## Exercise requirements
Check every line below for the word "verts" and copy each one that has it.

## Material to process
##############################
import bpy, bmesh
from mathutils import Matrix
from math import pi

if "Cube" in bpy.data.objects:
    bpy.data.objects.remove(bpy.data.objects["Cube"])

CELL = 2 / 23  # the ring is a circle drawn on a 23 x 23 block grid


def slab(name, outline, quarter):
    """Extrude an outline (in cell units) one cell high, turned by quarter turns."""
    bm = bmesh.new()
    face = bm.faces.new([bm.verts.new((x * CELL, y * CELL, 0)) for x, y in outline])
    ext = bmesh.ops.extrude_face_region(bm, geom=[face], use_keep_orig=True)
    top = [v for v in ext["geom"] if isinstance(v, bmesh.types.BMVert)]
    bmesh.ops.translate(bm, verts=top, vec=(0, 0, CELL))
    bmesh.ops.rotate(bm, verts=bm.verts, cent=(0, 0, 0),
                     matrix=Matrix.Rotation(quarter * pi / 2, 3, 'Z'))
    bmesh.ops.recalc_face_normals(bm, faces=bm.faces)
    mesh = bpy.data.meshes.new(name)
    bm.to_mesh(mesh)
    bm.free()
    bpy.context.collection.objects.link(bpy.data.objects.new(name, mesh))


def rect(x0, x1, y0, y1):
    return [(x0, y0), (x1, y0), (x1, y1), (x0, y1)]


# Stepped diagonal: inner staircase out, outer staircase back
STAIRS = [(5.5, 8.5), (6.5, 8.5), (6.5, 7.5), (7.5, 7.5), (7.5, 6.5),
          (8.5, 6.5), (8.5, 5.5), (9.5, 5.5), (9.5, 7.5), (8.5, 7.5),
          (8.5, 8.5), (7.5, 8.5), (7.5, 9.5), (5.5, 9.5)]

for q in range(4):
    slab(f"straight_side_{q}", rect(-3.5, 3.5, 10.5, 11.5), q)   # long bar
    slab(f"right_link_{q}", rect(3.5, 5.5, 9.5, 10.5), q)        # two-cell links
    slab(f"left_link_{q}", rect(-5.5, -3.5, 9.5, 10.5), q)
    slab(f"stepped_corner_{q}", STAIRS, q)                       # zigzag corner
##############################
## Final answer
    face = bm.faces.new([bm.verts.new((x * CELL, y * CELL, 0)) for x, y in outline])
    bmesh.ops.translate(bm, verts=top, vec=(0, 0, CELL))
    bmesh.ops.rotate(bm, verts=bm.verts, cent=(0, 0, 0),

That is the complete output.